Tiane Doan Na Champassak’s “The Father of Pop Dance” reproduces a photo album with images of Champassak’s father dancing in a dark room in Los Angeles in 1967, wearing wildly patterned, colorful, groovy outfits. He dances confidently and in earnest, but there’s an undeniable (and charming) ridiculousness to the pictures. Some of the images are double-exposures, showing the dynamism of the performance, and viewed in rapid succession the book could almost function as a stop-motion animation. White splotches scar the images, presumably this is where the pages of the original photo album stuck together. The white specks, however, do not taint the effect of the images; quite the contrary, they add a nostalgic feeling, adding to the sense of irretrievableness inherent in the photos and their pronounced 1960-ness. At times, Champassak’s father even seems to dance within a whirlwind of lights from a disco ball.
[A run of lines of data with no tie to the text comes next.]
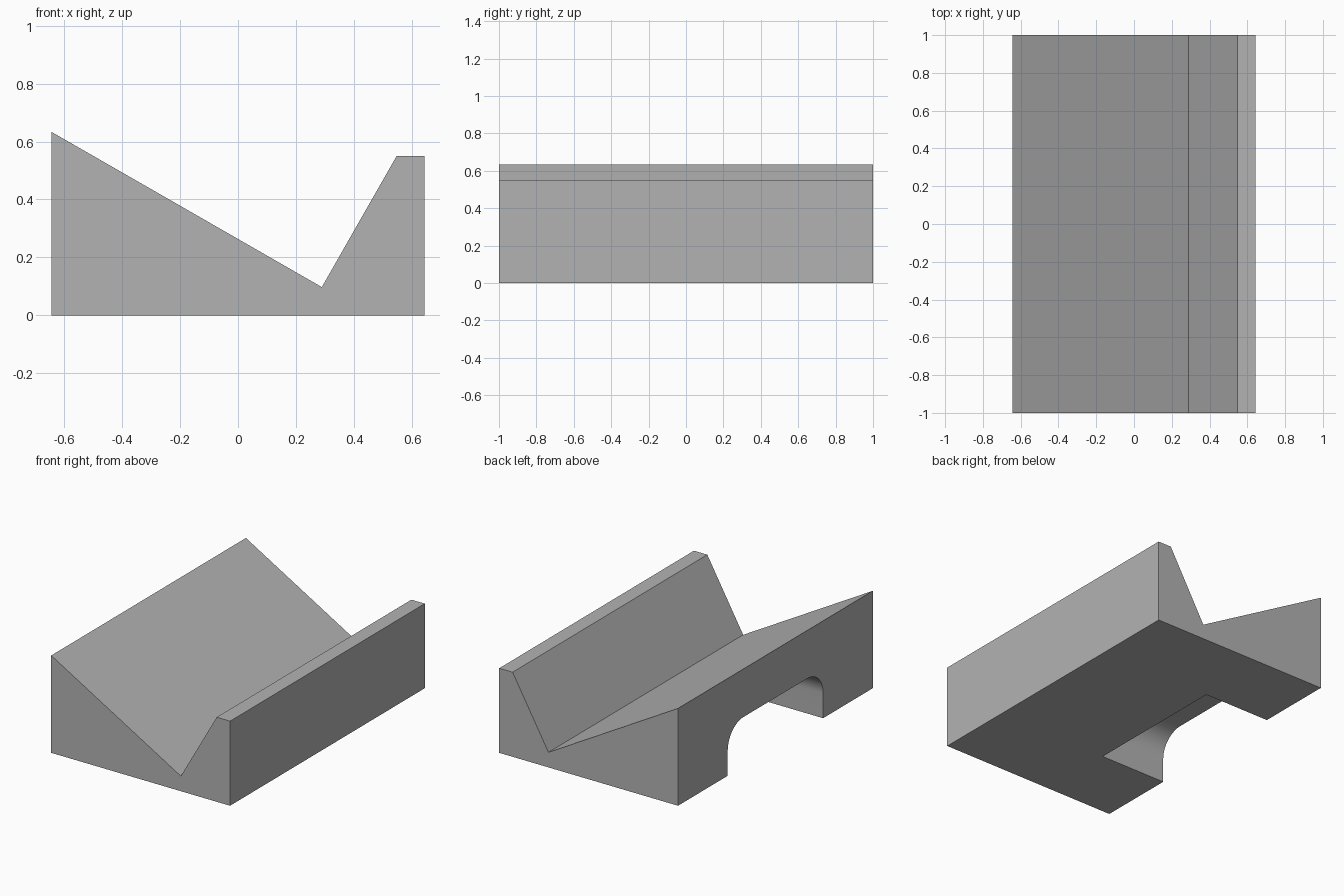
import bpy
import bmesh
import math
from mathutils import Vector

default_cube = bpy.data.objects.get("Cube")
if default_cube:
    bpy.data.objects.remove(default_cube, do_unlink=True)

LENGTH = 2.0
HALF_WIDTH = 0.643
RECESS_DEPTH = 0.48
RECESS_HALF = 0.49
RECESS_TOP = 0.32
RADIUS = 0.16

grey = bpy.data.materials.new("plain grey")
grey.use_nodes = True
grey.diffuse_color = (0.45, 0.45, 0.45, 1)
grey.node_tree.nodes["Principled BSDF"].inputs["Base Color"].default_value = grey.diffuse_color


def extrude_profile(name, points, offset):
    """Make a closed solid by sweeping a flat outline along an offset."""
    bm = bmesh.new()
    face = bm.faces.new([bm.verts.new(p) for p in points])
    swept = bmesh.ops.extrude_face_region(bm, geom=[face])
    moved = [v for v in swept["geom"] if isinstance(v, bmesh.types.BMVert)]
    bmesh.ops.translate(bm, verts=moved, vec=Vector(offset))
    bmesh.ops.recalc_face_normals(bm, faces=bm.faces)
    mesh = bpy.data.meshes.new(name)
    bm.to_mesh(mesh)
    bm.free()
    mesh.materials.append(grey)
    obj = bpy.data.objects.new(name, mesh)
    bpy.context.collection.objects.link(obj)
    return obj


# Block with a V-shaped trough along its length
outline = [(-HALF_WIDTH, 0), (HALF_WIDTH, 0), (HALF_WIDTH, 0.55),
           (0.547, 0.55), (0.289, 0.098), (-HALF_WIDTH, 0.633)]
block = extrude_profile("trough_block",
                        [(x, -LENGTH / 2, z) for x, z in outline], (0, LENGTH, 0))

# Round-shouldered recess under the tall side
STEPS = 16
MARGIN = 0.1
shoulder = []
for i in range(STEPS + 1):
    a = math.pi / 2 * i / STEPS
    shoulder.append((RECESS_HALF - RADIUS + RADIUS * math.cos(a),
                     RECESS_TOP - RADIUS + RADIUS * math.sin(a)))
half = [(RECESS_HALF, -MARGIN)] + shoulder
arch = half + [(-y, z) for y, z in reversed(half)]
cutter = extrude_profile("recess_cutter",
                         [(-HALF_WIDTH - MARGIN, y, z) for y, z in arch],
                         (RECESS_DEPTH + MARGIN, 0, 0))
cutter.hide_render = True

cut = block.modifiers.new("recess", "BOOLEAN")
cut.operation = "DIFFERENCE"
cut.solver = "EXACT"
cut.object = cutter

# Apply the cut and smooth only the rounded shoulders
bpy.ops.object.select_all(action="DESELECT")
block.select_set(True)
bpy.context.view_layer.objects.active = block
bpy.ops.object.modifier_apply(modifier=cut.name)
bpy.data.objects.remove(cutter, do_unlink=True)
bpy.ops.object.shade_smooth_by_angle(angle=math.radians(25))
The joy that emanates from these pictures – and from the photobook – is difficult to overstate. The obvious skill, the physical mastery, and the confident expressions of Champassak’s father let us think of the lives our own parents must have lived before becoming parents, and they remind us of an old adage: dance like nobody’s watching (even when you’re in a photo studio).